Joe Spake tweeted a Mashable post earlier this evening. It asked the question, “Is Social Media Actually Making Us Less Connected?” “Us” is a huge word! If you consider Mashable’s reader-base (the “Us”) to be principally those who have a professional interest in Social Media, then maybe we are less connected than before. I say this because there is increasing pressure for those attempting a presence with their professional sphere to do so via broadcast tools that increase efficiency, but decrease dialogue. In 2009, I wrote about Broadcasting an Illusion of Participation. That whole phenomena is even more widespread now, and for few good reasons:
-People are spending less time on an increasing variety of networks.
-Practitioners are seeing and increase in business and have less time to connect socially than before.
-Search Engines are looking increasingly at social network interactions in determining relevancy / rankings.
Earlier this evening, I took a look at the source of the posts showing up on my facebook wall. Only 41 of the 68 posts were from people who were actually “on facebook” (see the chart to the right). The remainder of the status updates were piped in from some external application either by someone who was actually there or via a scheduled update. I’m not bashing the practice (any longer), though I personally don’t care for it. So, as a whole, the answer is “Yes, it’s making people that use social mediums professionally less connected to each other. It is making more of their readers feeling more connected to them (the pros). However, it’s not making the broadcasting pro feel any closer to most of their readers.

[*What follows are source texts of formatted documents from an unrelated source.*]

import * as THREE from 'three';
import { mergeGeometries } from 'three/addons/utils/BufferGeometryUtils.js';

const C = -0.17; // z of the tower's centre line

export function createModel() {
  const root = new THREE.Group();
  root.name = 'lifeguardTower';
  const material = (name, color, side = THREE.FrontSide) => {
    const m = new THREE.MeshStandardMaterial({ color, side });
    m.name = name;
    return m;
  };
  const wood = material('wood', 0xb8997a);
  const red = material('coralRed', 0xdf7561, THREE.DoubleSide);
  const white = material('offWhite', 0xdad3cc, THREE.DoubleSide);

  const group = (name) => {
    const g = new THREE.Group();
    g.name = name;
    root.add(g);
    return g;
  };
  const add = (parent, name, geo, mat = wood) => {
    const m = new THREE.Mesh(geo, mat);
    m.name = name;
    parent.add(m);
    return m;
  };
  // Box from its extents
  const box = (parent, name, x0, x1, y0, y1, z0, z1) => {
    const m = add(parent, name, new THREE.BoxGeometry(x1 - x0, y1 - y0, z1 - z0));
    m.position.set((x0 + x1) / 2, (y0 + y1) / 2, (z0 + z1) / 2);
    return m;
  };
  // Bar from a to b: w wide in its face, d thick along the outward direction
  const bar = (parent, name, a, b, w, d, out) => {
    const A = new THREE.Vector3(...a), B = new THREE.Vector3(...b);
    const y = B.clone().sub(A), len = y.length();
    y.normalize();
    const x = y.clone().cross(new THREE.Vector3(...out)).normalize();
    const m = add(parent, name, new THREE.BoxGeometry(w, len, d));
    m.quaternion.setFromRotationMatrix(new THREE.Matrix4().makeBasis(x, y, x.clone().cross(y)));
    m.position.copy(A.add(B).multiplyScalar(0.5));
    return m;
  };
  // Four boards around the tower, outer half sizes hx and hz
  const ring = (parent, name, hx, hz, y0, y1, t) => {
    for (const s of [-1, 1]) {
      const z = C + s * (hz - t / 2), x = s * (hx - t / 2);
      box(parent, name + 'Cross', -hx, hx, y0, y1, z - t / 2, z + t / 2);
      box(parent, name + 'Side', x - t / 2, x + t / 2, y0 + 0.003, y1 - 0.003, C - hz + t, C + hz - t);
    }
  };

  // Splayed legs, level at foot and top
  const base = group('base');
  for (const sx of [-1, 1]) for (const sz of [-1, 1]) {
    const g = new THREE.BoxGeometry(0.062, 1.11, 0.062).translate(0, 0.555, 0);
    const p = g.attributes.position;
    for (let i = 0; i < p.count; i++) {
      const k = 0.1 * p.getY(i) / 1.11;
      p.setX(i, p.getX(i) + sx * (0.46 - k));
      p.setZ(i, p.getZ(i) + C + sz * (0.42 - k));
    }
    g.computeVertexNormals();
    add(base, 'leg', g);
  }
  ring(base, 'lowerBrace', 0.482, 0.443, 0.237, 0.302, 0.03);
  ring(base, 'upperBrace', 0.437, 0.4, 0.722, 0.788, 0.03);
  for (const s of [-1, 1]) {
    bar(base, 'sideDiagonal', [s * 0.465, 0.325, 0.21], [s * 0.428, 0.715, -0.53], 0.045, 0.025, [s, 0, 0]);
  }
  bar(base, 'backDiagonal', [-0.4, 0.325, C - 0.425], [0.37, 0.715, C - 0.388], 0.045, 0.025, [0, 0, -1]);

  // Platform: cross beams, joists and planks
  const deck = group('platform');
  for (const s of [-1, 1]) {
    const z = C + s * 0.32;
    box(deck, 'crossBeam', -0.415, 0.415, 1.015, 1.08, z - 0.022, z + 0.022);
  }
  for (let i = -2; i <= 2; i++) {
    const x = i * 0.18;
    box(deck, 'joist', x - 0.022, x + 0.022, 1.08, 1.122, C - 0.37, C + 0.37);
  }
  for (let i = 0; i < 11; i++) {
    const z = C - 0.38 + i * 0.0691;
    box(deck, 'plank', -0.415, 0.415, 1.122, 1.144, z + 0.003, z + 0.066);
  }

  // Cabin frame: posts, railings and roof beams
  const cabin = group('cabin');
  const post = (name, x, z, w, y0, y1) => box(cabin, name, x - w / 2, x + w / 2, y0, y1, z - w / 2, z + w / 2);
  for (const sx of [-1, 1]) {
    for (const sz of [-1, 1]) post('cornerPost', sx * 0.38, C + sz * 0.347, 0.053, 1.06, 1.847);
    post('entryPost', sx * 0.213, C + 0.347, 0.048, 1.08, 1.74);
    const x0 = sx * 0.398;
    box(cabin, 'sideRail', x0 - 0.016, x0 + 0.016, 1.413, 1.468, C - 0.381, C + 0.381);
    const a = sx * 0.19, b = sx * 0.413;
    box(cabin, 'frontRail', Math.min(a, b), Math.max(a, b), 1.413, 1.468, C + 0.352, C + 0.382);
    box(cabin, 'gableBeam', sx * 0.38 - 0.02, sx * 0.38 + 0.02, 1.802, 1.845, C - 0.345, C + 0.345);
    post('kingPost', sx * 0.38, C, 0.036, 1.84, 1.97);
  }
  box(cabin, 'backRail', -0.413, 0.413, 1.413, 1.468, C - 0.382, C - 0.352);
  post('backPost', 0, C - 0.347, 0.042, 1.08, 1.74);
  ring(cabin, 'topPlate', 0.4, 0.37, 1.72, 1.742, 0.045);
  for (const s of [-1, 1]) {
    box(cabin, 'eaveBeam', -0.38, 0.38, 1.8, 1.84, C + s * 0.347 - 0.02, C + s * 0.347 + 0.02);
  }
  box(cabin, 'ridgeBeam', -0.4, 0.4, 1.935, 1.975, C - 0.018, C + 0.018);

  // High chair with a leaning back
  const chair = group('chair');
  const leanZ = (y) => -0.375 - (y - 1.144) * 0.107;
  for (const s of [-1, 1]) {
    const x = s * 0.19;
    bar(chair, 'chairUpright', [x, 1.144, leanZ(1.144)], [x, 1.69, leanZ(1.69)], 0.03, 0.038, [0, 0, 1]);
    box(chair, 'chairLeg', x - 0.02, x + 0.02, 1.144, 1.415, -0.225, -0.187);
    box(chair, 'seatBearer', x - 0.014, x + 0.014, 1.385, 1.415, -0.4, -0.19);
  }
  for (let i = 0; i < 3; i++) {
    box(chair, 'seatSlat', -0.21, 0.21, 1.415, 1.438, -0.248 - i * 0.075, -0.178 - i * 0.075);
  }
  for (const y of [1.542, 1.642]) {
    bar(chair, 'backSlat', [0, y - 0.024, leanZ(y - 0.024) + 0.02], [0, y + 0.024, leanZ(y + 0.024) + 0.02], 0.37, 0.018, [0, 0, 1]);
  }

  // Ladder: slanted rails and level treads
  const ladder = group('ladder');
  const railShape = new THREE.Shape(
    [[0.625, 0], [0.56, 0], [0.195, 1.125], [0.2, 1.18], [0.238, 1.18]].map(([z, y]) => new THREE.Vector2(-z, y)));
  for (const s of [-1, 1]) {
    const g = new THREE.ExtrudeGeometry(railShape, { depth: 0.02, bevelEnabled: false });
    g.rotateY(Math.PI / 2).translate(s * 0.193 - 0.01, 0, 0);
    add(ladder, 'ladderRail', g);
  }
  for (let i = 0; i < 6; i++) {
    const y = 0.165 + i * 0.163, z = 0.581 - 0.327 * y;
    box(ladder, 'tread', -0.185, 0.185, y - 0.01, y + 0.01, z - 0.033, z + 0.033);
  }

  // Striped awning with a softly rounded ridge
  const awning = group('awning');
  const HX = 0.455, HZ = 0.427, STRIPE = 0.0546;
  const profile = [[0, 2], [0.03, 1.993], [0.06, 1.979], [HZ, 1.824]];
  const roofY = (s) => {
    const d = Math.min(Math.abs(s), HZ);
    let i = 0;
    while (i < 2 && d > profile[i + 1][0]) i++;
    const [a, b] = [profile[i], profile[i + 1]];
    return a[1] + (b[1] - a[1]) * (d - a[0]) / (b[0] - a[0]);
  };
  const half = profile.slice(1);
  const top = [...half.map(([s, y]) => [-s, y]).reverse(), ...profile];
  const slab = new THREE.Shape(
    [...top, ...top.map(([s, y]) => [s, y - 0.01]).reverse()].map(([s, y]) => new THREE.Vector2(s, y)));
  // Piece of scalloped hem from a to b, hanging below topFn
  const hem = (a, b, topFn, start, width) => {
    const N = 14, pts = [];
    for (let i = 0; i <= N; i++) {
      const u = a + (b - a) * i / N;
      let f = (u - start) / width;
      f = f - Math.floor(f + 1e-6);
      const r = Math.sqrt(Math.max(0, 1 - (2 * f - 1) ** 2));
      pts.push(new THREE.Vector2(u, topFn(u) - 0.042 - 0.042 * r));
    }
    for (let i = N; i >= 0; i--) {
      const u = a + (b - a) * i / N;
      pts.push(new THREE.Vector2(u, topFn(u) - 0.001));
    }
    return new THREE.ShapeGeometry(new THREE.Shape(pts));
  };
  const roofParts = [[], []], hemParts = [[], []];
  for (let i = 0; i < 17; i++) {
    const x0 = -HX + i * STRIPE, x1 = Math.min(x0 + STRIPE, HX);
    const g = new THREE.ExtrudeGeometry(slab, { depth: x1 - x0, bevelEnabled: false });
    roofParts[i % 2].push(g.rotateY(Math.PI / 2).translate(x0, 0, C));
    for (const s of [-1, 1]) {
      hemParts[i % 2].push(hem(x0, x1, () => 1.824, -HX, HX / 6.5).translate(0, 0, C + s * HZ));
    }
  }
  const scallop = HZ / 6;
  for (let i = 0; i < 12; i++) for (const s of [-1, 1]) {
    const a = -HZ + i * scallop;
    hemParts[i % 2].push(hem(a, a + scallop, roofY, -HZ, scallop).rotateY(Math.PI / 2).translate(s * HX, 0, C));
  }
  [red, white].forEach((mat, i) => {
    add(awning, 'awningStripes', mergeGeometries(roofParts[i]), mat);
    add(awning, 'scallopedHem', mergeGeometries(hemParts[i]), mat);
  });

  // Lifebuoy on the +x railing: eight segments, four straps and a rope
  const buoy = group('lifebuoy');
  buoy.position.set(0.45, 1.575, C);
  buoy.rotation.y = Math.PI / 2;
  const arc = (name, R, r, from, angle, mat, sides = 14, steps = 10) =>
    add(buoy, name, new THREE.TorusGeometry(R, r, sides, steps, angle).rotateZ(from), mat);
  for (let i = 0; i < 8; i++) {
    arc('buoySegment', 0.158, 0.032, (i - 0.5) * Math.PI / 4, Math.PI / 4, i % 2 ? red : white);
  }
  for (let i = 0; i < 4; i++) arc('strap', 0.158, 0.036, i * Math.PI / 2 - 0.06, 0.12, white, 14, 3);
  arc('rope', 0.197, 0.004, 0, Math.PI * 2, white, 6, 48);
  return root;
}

I say most because when there’s a dialogue of comments, a mutual connection (even if small) is achieved… but, most don’t comment.